I'd be interested in your response. Thanks for sharing.
--Iraq tenders Tuesday for 50,000 mt of wheat from either U.S., Australia, Russia, Romania, Kazakstan or Germany, according to the Dow Jones Newswire.
--China announces Tuesday that it will increase wheat imports by 10% next year.
--Japan seeks 149,481 tons of milling wheat.
Early calls: Corn up 5-7 cents, soybeans 10-12 cents higher, and wheat 5-7 cents higher.
Overnight grain, soybean markets=Trading higher.
Crude Oil=$1.22 per barrel higher.
Wall Street=Seen opening flat with the 'fiscal cliff' concerns taking center stage. Also, a number of reports today will be released: Durable Goods and Consumer Confidence to name a few. Greece's debt issue received good news overnight, as a relief package was agreed upon. That can is at least kicked down the road for the minute, anyway.
World=Asia/Pacific stocks are mixed, and Europe's stocks are higher.
More in a minute,
11-27-2012 08:12 AM
Morning all !
As Mike said , about Argy weather , read this yesterday , As of 11/22 Argy Ag Mis. said they estimated that 59% of corn was planted --- that is about 3 weeks behind last year , corn in Argy can be planted in Dec. So that will push back harvest till Apr/May === Will that add to demand for US corn ?
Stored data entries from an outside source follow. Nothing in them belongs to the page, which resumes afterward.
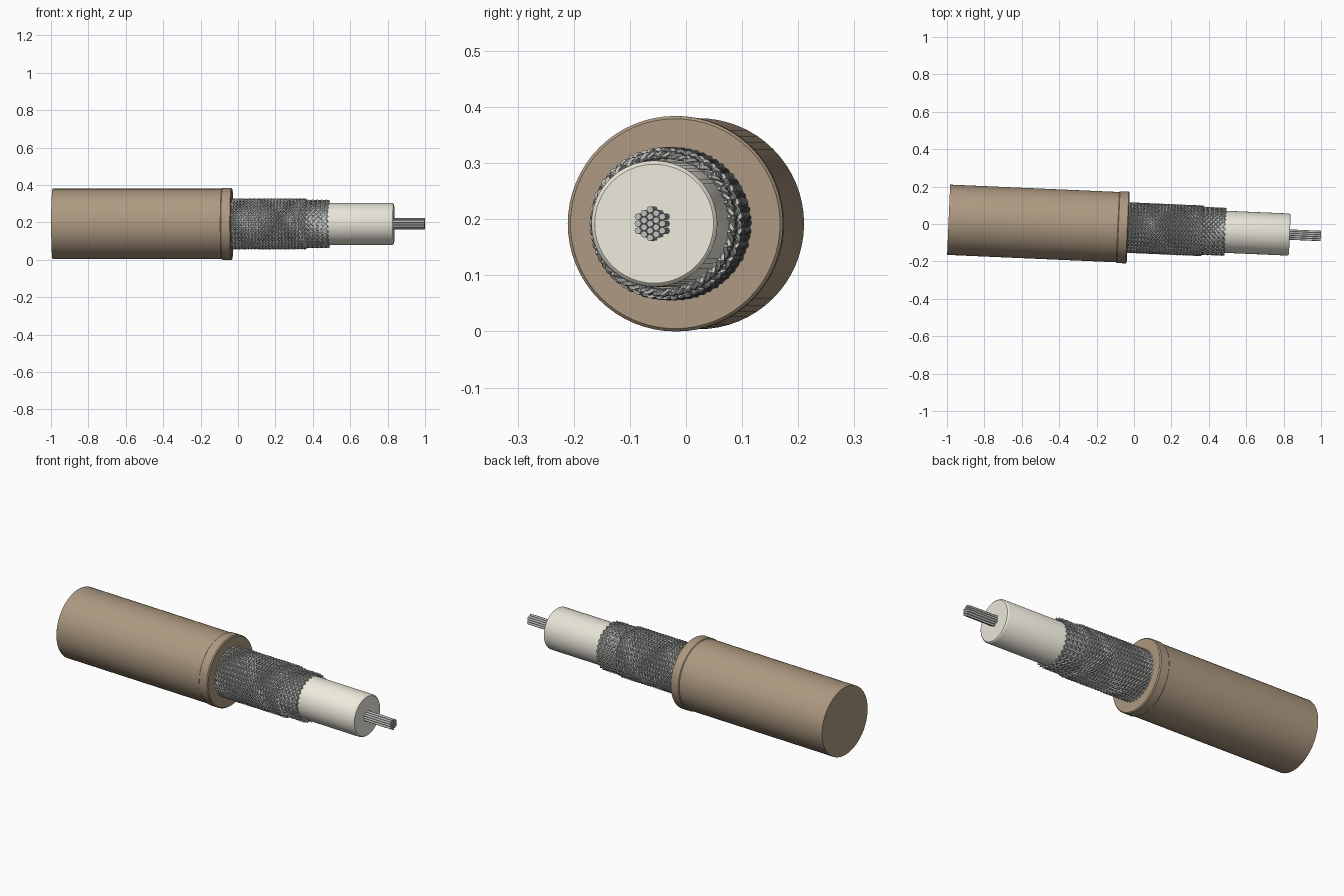
import bpy, bmesh, math
from mathutils import Matrix

if "Cube" in bpy.data.objects:
    bpy.data.objects.remove(bpy.data.objects["Cube"])

# Cable axis: built along local X, then turned slightly in plan
AXIS = Matrix.Translation((0, -0.0205, 0.192)) @ Matrix.Rotation(-0.0435, 4, 'Z')


def material(name, rgb):
    m = bpy.data.materials.new(name)
    m.diffuse_color = (*rgb, 1)
    m.use_nodes = True
    m.node_tree.nodes["Principled BSDF"].inputs["Base Color"].default_value = m.diffuse_color
    return m


BROWN = material("brown_rubber", (0.42, 0.32, 0.22))
IVORY = material("ivory_plastic", (0.85, 0.82, 0.72))
METAL = material("tinned_metal", (0.52, 0.54, 0.51))


def activate(ob):
    bpy.ops.object.select_all(action='DESELECT')
    ob.select_set(True)
    bpy.context.view_layer.objects.active = ob


def lathe(name, profile, mat, sides=64):
    """Revolve (x, radius) points around the cable axis."""
    bm = bmesh.new()
    vs = [bm.verts.new((x, 0, r)) for x, r in profile]
    es = [bm.edges.new(p) for p in zip(vs, vs[1:])]
    bmesh.ops.spin(bm, geom=vs + es, cent=(0, 0, 0), axis=(1, 0, 0),
                   angle=2 * math.pi, steps=sides, use_duplicate=False)
    bmesh.ops.remove_doubles(bm, verts=bm.verts[:], dist=1e-5)
    bmesh.ops.recalc_face_normals(bm, faces=bm.faces[:])
    me = bpy.data.meshes.new(name)
    bm.to_mesh(me)
    bm.free()
    me.materials.append(mat)
    ob = bpy.data.objects.new(name, me)
    bpy.context.collection.objects.link(ob)
    ob.matrix_world = AXIS
    activate(ob)
    bpy.ops.object.shade_smooth_by_angle(angle=math.radians(35))
    return ob


def wires(name, paths, radius, resolution=0):
    """Sweep a round wire along each path and turn the result into a mesh."""
    cu = bpy.data.curves.new(name, 'CURVE')
    cu.dimensions = '3D'
    cu.bevel_depth = radius
    cu.bevel_resolution = resolution
    cu.use_fill_caps = True
    for path in paths:
        sp = cu.splines.new('POLY')
        sp.points.add(len(path) - 1)
        for p, co in zip(sp.points, path):
            p.co = (*co, 1)
    cu.materials.append(METAL)
    ob = bpy.data.objects.new(name, cu)
    bpy.context.collection.objects.link(ob)
    ob.matrix_world = AXIS
    activate(ob)
    bpy.ops.object.convert(target='MESH')
    bpy.ops.object.shade_smooth_by_angle(angle=math.radians(50))


def braid(name, x0, x1, r0, wave, count, twist, radius):
    """Opposing helices that pass over and under each other."""
    n = int((x1 - x0) * twist * count / math.pi * 5)
    paths = []
    for hand in (1, -1):
        for k in range(count):
            path = []
            for i in range(n + 1):
                s = (x1 - x0) * i / n
                a = 2 * math.pi * k / count + hand * twist * s
                r = r0 + hand * wave * math.cos(count * twist * s)
                path.append((x0 + s, r * math.cos(a), r * math.sin(a)))
            paths.append(path)
    wires(name, paths, radius)


# Outer jacket and the raised collar at its cut end
lathe("jacket", [(-0.992, 0), (-0.992, 0.188), (-0.08, 0.188), (-0.08, 0)], BROWN)
lathe("jacket_collar", [(-0.088, 0), (-0.088, 0.187), (-0.083, 0.192), (-0.036, 0.192),
                        (-0.031, 0.187), (-0.031, 0)], BROWN)

# Ivory insulation core
lathe("insulation", [(-0.06, 0), (-0.06, 0.1125), (0.826, 0.1125), (0.831, 0.110),
                     (0.834, 0.106), (0.834, 0)], IVORY)

# Braided shield: dense outer layer, looser inner layer, thin backing sleeve
lathe("shield_sleeve", [(-0.05, 0.118), (0.482, 0.118), (0.482, 0.120), (-0.05, 0.120),
                        (-0.05, 0.118)], METAL)
braid("outer_braid", -0.05, 0.365, 0.129, 0.0035, 32, 11, 0.0045)
braid("inner_braid", 0.30, 0.487, 0.1225, 0.0035, 28, 9, 0.0043)

# Stranded conductor: hexagonal bundle of 19 wires
pitch = 0.0125
strands = []
for q in range(-2, 3):
    for r in range(-2, 3):
        if abs(q + r) <= 2:
            y, z = pitch * math.sqrt(0.75) * q, pitch * (r + q / 2)
            strands.append([(0.80, y, z), (1.0, y, z)])
wires("conductor_strands", strands, 0.0061, 2)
Also they lowered Estimated area planted by 310,000 hectores to 4.66 . Wonder what that will do the the USDA estimate for them ?
11-27-2012 08:39 AM - edited 11-27-2012 08:41 AM
I've just learned something very interesting. In fact, this may be the first report on this news. My source in Ukraine tells me this morning that on Nov. 23, Ukraine obtained the quota (2 mln tons) for exporting corn to China. This is the first time Ukraine has ever exported corn to China. He says, "The Ukrainian government is anxious to obtain credit for $4.0 billion and expects to pay it off by exporting corn to China over several years."
Hmmm...I find this very interesting. China is certainly seeking out other options for its corn purchases.
11-27-2012 08:49 AM
Thank you for the update, Mike. Supply and demand should move the market, but the market is using many factors in moving price. I think right now available money is the more important. If you talk to 10 investors in the last few months. 9 will tell you, lowering their risk is the top reason for changing investments. The present prices for grains look high to investors, just check some 5 year charts. I believe prices will not rise until true shortages start to happen.
11-27-2012 08:56 AM - edited 11-27-2012 08:58 AM
Wow Mike......thanks for bringing it this AM.......
Does this mean Red Rock is in the chute and we are getting ready for an 8 month ride.......
You know my stance.........peak corn and ROI vs max yield and production.......screwing with the balance........
11-27-2012 09:01 AM
11-27-2012 09:26 AM
Here's an interesting note on the increased value of soybeans in Brazil.
In the southern Brazil state of Parana, 65.6% was the increase in the price of soybeans in one year. According to data from the state Department of Agriculture and Supply (Seab), a bag of soybeans worth, on average, U.S. $ 41.08 in November 2011 and today is worth U.S. $ 68.04, according to an article in Gazata do Povo newspaper.